[Problem requirements]
Only the number is wanted: tally the lines below that contain the word "front".

[Given data]
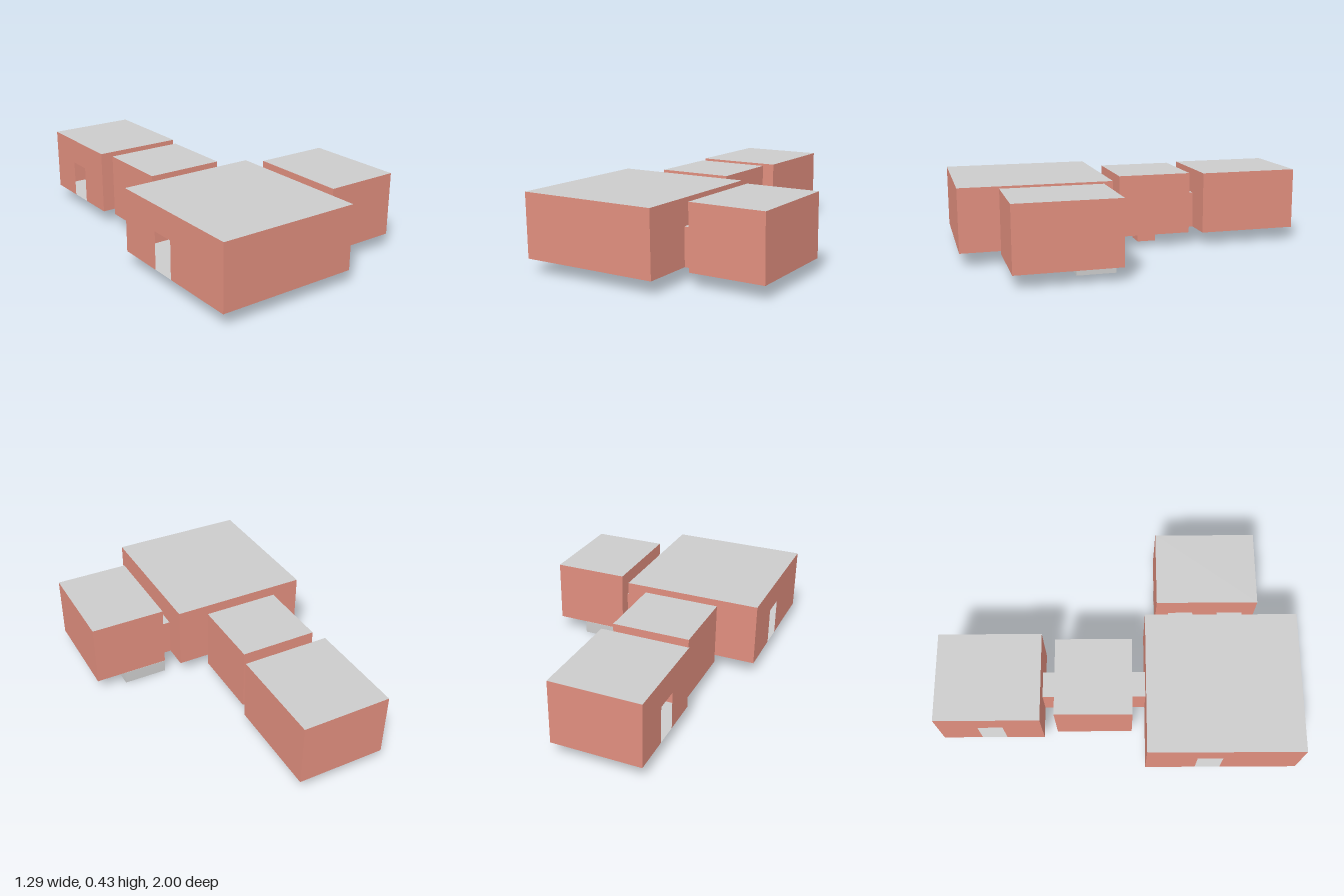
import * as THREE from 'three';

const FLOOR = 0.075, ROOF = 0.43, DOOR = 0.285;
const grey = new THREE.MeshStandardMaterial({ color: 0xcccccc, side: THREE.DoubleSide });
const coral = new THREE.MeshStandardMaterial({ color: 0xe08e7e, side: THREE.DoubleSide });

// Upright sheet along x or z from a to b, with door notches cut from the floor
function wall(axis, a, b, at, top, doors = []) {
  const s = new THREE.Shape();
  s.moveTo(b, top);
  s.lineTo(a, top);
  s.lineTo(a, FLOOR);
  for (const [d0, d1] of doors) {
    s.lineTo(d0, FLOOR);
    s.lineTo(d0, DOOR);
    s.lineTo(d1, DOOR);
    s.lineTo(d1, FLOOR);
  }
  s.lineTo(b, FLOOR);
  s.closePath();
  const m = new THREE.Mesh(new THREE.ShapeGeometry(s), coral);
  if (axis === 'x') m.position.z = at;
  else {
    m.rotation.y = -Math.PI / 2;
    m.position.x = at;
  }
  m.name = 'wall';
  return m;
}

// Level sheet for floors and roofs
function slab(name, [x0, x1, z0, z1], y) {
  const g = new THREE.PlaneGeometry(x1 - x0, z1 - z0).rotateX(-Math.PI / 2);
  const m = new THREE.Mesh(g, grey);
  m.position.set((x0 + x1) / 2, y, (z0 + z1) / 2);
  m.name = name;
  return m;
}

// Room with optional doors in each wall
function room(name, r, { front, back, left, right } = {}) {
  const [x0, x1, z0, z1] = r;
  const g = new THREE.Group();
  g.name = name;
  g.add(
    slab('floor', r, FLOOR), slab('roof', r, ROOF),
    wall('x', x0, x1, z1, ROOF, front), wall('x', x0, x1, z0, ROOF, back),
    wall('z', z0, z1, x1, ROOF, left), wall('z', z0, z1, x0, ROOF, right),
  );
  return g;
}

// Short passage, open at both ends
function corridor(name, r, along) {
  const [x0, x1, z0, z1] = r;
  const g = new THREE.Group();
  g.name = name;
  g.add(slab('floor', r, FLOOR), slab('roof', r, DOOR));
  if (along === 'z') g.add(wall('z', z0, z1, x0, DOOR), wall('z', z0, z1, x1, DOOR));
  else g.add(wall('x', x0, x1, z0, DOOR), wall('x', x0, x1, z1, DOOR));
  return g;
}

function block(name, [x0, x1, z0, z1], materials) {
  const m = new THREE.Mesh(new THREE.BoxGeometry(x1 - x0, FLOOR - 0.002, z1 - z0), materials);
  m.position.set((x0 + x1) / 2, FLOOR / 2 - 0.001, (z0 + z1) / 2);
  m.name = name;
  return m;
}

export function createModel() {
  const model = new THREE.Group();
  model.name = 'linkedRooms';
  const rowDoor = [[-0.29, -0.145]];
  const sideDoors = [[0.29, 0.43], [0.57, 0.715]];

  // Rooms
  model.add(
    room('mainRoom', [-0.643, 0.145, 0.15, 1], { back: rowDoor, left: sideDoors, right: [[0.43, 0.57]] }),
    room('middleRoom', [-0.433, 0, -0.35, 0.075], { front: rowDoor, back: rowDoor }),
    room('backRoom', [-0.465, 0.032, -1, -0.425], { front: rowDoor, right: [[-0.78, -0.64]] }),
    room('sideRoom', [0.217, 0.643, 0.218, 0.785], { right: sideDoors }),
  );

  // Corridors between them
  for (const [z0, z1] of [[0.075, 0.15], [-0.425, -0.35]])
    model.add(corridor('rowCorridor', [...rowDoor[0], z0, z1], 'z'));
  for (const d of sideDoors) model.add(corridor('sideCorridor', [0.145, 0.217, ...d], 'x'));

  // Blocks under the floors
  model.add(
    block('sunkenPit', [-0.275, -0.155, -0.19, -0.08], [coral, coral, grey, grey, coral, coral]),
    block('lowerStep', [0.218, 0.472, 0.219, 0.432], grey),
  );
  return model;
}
---
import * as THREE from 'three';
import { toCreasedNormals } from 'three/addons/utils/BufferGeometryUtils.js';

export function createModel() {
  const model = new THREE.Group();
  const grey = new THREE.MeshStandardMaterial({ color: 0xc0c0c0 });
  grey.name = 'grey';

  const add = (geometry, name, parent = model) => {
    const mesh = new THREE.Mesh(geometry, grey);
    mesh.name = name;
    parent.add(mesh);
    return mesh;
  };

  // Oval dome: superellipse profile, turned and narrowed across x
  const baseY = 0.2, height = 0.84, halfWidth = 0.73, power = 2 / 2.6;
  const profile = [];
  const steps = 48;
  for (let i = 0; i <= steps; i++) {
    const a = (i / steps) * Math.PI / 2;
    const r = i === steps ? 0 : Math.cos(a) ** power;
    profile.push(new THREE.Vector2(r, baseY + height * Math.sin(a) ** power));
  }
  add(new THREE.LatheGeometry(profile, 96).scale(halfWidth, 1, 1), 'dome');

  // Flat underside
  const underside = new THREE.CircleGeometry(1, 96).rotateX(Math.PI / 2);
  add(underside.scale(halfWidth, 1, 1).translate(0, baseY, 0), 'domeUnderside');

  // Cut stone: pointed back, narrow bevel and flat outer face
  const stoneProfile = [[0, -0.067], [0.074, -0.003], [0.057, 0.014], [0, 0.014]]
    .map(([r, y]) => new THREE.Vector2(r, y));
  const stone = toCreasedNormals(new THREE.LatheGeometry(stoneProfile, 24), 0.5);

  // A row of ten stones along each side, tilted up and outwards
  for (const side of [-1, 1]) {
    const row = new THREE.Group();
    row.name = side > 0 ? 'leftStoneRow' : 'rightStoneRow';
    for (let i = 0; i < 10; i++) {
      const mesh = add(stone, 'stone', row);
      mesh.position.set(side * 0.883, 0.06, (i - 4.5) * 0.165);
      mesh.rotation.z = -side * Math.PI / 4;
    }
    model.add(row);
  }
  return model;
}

[Output below]
4